If you're planning to drive, whether it's across town or across the country, it's important to be well-rested. After all, you are piloting a heavy and potentially lethal 2,000-pound (or more) weapon, so you need all of your wits about you.
A fatigued driver is at risk of succumbing to "microsleeps," or brief moments of lapsed consciousness when drivers are at extreme risk of getting into dangerous accidents.
Episodes of microsleep can last for only fractions of a second or as long as 10 seconds. It's a nuanced phase of sleep that is neither true rapid eye movement sleep (REM) nor nonrapid eye movement sleep (NREM). It doesn't last long enough for the person to fully enter into either phase of sleeping.
Regardless, it is very dangerous to drivers and all others they encounter on the road. Below are some warning signs of a microsleep episode.
- Brief memory lapses
- Hitting the rumble strip on the highway
- Missing the exit you planned to take
- Bobbing head
- Loss of muscle control
- Slumping over the wheel
- Involuntarily releasing a held object
- Having near-misses while driving
You may realize that you are experiencing microsleep or be totally oblivious to the danger. The problem occurs mostly at night when drivers are tired from work or driving yet push themselves to reach their destinations.

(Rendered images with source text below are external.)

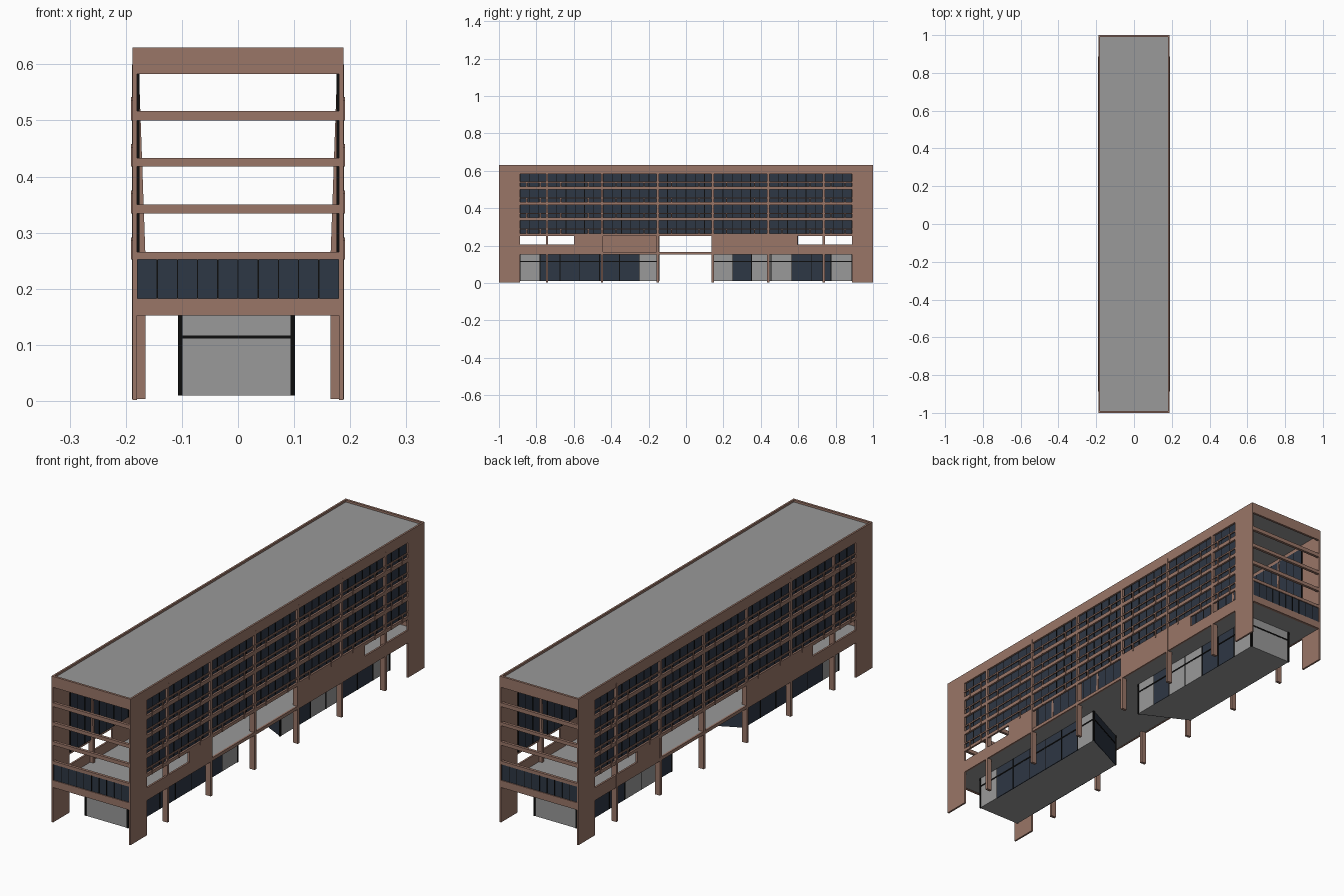
import bpy, bmesh, math
from mathutils import Vector

if "Cube" in bpy.data.objects:
    bpy.data.objects.remove(bpy.data.objects["Cube"])


def material(name, rgb):
    m = bpy.data.materials.new(name)
    m.diffuse_color = (*rgb, 1)
    m.use_nodes = True
    m.node_tree.nodes["Principled BSDF"].inputs["Base Color"].default_value = m.diffuse_color
    return m


BROWN = material("brown cladding", (0.32, 0.18, 0.137))
GREY = material("grey concrete", (0.32, 0.32, 0.32))
GLASS = material("dark blue glass", (0.027, 0.038, 0.058))
BLACK = material("black metal", (0.004, 0.004, 0.004))


class Part:
    """Collects boxes and prisms of one colour into a single object."""
    def __init__(self, name, mat):
        self.name, self.mat, self.bm = name, mat, bmesh.new()

    def box(self, x0, x1, y0, y1, z0, z1):
        self.prism([(x0, y0), (x1, y0), (x1, y1), (x0, y1)], z0, z1)

    def prism(self, outline, z0, z1, top=None):
        low = [self.bm.verts.new((x, y, z0)) for x, y in outline]
        high = [self.bm.verts.new((x, y, z1)) for x, y in (top or outline)]
        n = len(low)
        self.bm.faces.new(low[::-1])
        self.bm.faces.new(high)
        for i in range(n):
            j = (i + 1) % n
            self.bm.faces.new((low[i], low[j], high[j], high[i]))

    def strip(self, p, q, z0, z1, t):
        """Thin upright plate along the line from p to q."""
        p, q = Vector(p), Vector(q)
        d = (q - p).normalized()
        n = Vector((-d.y, d.x)) * t / 2
        self.prism([p - n, q - n, q + n, p + n], z0, z1)

    def done(self):
        bmesh.ops.recalc_face_normals(self.bm, faces=self.bm.faces[:])
        me = bpy.data.meshes.new(self.name)
        self.bm.to_mesh(me)
        self.bm.free()
        me.materials.append(self.mat)
        bpy.context.collection.objects.link(bpy.data.objects.new(self.name, me))


X, XI, Y, E = 0.188, 0.18, 1.0, 0.888          # outer, inner, half length, window end
FLOORS = [(0.252, 0.266), (0.334, 0.35), (0.418, 0.433), (0.50, 0.517)]
COLS = [-0.743, -0.449, -0.151, 0.143, 0.44, 0.737]

# Roof and raised floor
slab = Part("roof_slab", GREY)
slab.box(-XI, XI, -0.992, 0.992, 0.608, 0.621)
slab.done()
slab = Part("raised_floor", GREY)
slab.box(-XI, XI, -0.99, 0.99, 0.153, 0.165)
slab.done()

# Parapet ring
ring = Part("parapet", BROWN)
for s in (-1, 1):
    ring.box(*sorted((s * XI, s * X)), -Y, Y, 0.583, 0.63)
    ring.box(-XI, XI, *sorted((s * 0.99, s * Y)), 0.583, 0.63)
ring.done()

# Long facades: s is the side, the second is the first turned half round
for s, side in ((1, "right"), (-1, "left")):
    xa, xb = sorted((s * XI, s * X))

    def span(part, y0, y1, z0, z1, a=xa, b=xb):
        part.box(a, b, *sorted((s * y0, s * y1)), z0, z1)

    wall = Part(side + "_facade_frame", BROWN)
    for y in (-1, 1):                            # end piers
        span(wall, y * E, y * Y, 0.002, 0.583)
    for z0, z1 in FLOORS:                        # floor bands
        span(wall, -E, E, z0, z1)
    span(wall, -E, E, 0.152, 0.166)              # lower band with openings
    span(wall, -E, -0.6, 0.166, 0.206)
    span(wall, -0.6, -0.449, 0.166, 0.252)
    span(wall, 0.143, 0.595, 0.166, 0.252)
    span(wall, 0.595, E, 0.166, 0.206)
    wall.done()

    # Tapered columns
    col = Part(side + "_columns", BROWN)
    for y in COLS:
        y0, y1 = y - 0.006, y + 0.006
        o, lo, hi = s * 0.1885, s * 0.165, s * 0.177
        foot = [(lo, y0), (o, y0), (o, y1), (lo, y1)]
        head = [(hi, y0), (o, y0), (o, y1), (hi, y1)]
        col.prism(foot, 0.004, 0.26)
        col.prism(foot, 0.26, 0.6, head)
    col.done()

    # Balcony rails with small posts
    rail = Part(side + "_rails", BROWN)
    ends = [-E] + COLS + [E]
    ra, rb = sorted((s * 0.186, s * 0.1905))
    for z0, z1 in FLOORS:
        rail.box(ra, rb, -E, E, z1 + 0.019, z1 + 0.025)
        for a, b in zip(ends, ends[1:]):
            for f in (0.25, 0.75):
                y = a + (b - a) * f
                rail.box(ra, rb, y - 0.003, y + 0.003, z0, z1 + 0.02)
    rail.done()

    # Window wall and mullions
    pane = Part(side + "_windows", GLASS)
    pane.box(*sorted((s * 0.1765, s * 0.1785)), -E, E, 0.262, 0.59)
    pane.done()
    bars = Part(side + "_window_mullions", BLACK)
    n = 36
    for i in range(n + 1):
        y = -E + 2 * E * i / n
        bars.box(*sorted((s * 0.1755, s * 0.1798)), y - 0.002, y + 0.002, 0.262, 0.59)
    bars.done()

# Open ends: beams, glass balustrade and its mullions
for s, end in ((-1, "front"), (1, "back")):
    ya, yb = sorted((s * 0.988, s * Y))
    beams = Part(end + "_beams", BROWN)
    for z0, z1 in FLOORS + [(0.152, 0.183)]:
        beams.box(-XI, XI, ya, yb, z0, z1)
    beams.done()
    pane = Part(end + "_balustrade_glass", GLASS)
    pane.box(-XI, XI, *sorted((s * 0.993, s * 0.996)), 0.183, 0.252)
    pane.done()
    bars = Part(end + "_balustrade_mullions", BLACK)
    for i in range(11):
        x = -XI + 0.036 * i
        bars.box(x - 0.001, x + 0.001, *sorted((s * 0.992, s * 0.9975)), 0.183, 0.252)
    bars.done()

# Ground floor lobbies: skewed inner end, panels of wall and glass
LOBBIES = {
    "front": (-1, [(0.148, 0.25, GREY), (0.25, 0.78, GLASS), (0.78, 0.888, GREY)], 9),
    "back": (1, [(0.145, 0.25, GREY), (0.25, 0.35, GLASS), (0.35, 0.455, GREY),
                 (0.455, 0.565, GREY), (0.565, 0.775, GLASS), (0.775, 0.888, GREY)], 9),
}
XL, XR, Z0, Z1 = -0.103, 0.098, 0.01, 0.153
for name, (s, panels, count) in LOBBIES.items():
    inner_r, inner_l = s * 0.147, s * 0.247
    outline = [(XR, inner_r), (XR, s * E), (XL, s * E), (XL, inner_l)]
    base = Part(name + "_lobby_floor", GREY)
    base.prism(outline, Z0, Z0 + 0.005)
    base.done()
    solid = Part(name + "_lobby_walls", GREY)
    glass = Part(name + "_lobby_glass", GLASS)
    frame = Part(name + "_lobby_frame", BLACK)
    solid.strip((XL, s * E), (XR, s * E), Z0, Z1, 0.004)
    glass.strip((XR, inner_r), (XL, inner_l), Z0, Z1, 0.004)
    for x in (XR, XL):
        for a, b, m in panels:
            if x == XL and b <= 0.25:
                continue
            part = glass if m is GLASS else solid
            part.strip((x, s * a), (x, s * b), Z0, Z1, 0.004)
            n = max(1, round((b - a) / 0.1))
            for i in range(n):
                y = s * (a + (b - a) * i / n)
                frame.box(x - 0.003, x + 0.003, y - 0.002, y + 0.002, Z0, Z1)
    for i, p in enumerate(outline):              # corner posts and transom bar
        frame.box(p[0] - 0.004, p[0] + 0.004, p[1] - 0.004, p[1] + 0.004, Z0, Z1)
        frame.strip(p, outline[(i + 1) % 4], 0.111, 0.117, 0.007)
    for part in (solid, glass, frame):
        part.done()
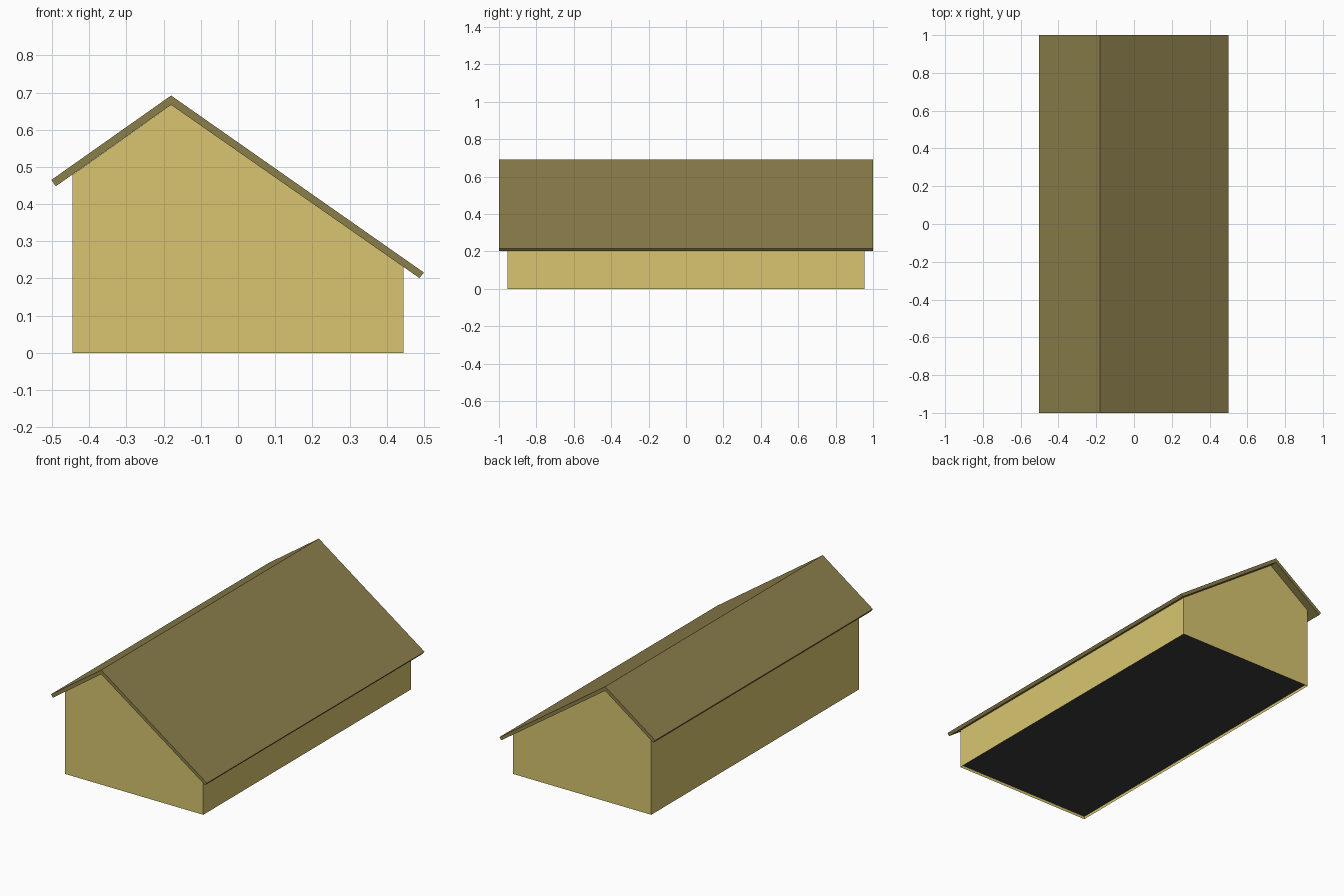
import bpy, bmesh

if "Cube" in bpy.data.objects:
    bpy.data.objects.remove(bpy.data.objects["Cube"])


def material(name, rgb):
    mat = bpy.data.materials.new(name)
    mat.diffuse_color = (*rgb, 1)
    mat.use_nodes = True
    mat.node_tree.nodes["Principled BSDF"].inputs["Base Color"].default_value = mat.diffuse_color
    return mat


def prism(name, profile, half_length, mat):
    """Extrude an x/z outline along y, centred on y = 0."""
    bm = bmesh.new()
    face = bm.faces.new([bm.verts.new((x, -half_length, z)) for x, z in profile])
    ext = bmesh.ops.extrude_face_region(bm, geom=[face], use_keep_orig=True)
    for v in ext["geom"]:
        if isinstance(v, bmesh.types.BMVert):
            v.co.y = half_length
    bmesh.ops.recalc_face_normals(bm, faces=bm.faces)
    mesh = bpy.data.meshes.new(name)
    bm.to_mesh(mesh)
    bm.free()
    mesh.materials.append(mat)
    obj = bpy.data.objects.new(name, mesh)
    bpy.context.collection.objects.link(obj)
    return obj


wall_mat = material("wall_yellow", (0.69, 0.56, 0.16))
roof_mat = material("roof_olive", (0.26, 0.21, 0.07))
floor_mat = material("floor_grey", (0.045, 0.045, 0.045))

# Walls with off-centre gable ends
walls = prism("walls", [(-0.445, 0), (0.445, 0), (0.445, 0.232),
                        (-0.18, 0.667), (-0.445, 0.479)], 0.955, wall_mat)

# Slightly recessed dark floor
walls.data.materials.append(floor_mat)
bm = bmesh.new()
bm.from_mesh(walls.data)
bottom = min(bm.faces, key=lambda f: f.calc_center_median().z)
bmesh.ops.inset_region(bm, faces=[bottom], thickness=0.003)
for v in bottom.verts:
    v.co.z = 0.015
bottom.material_index = 1
bm.to_mesh(walls.data)
bm.free()

# Roof: bent slab with overhanging eaves
prism("roof", [(-0.18, 0.692), (-0.502, 0.465), (-0.49, 0.448),
               (-0.18, 0.667), (0.488, 0.201), (0.50, 0.216)], 1.0, roof_mat)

If you got into a car accident with another at-fault driver, microsleep may have caused or been a contributing factor to the collision. A car accident can leave victims injured and in need of costly and extended medical treatment, including months of rehabilitative therapies. Pursuing a claim for damages can result in financial compensation for the injuries and other damages that you suffered.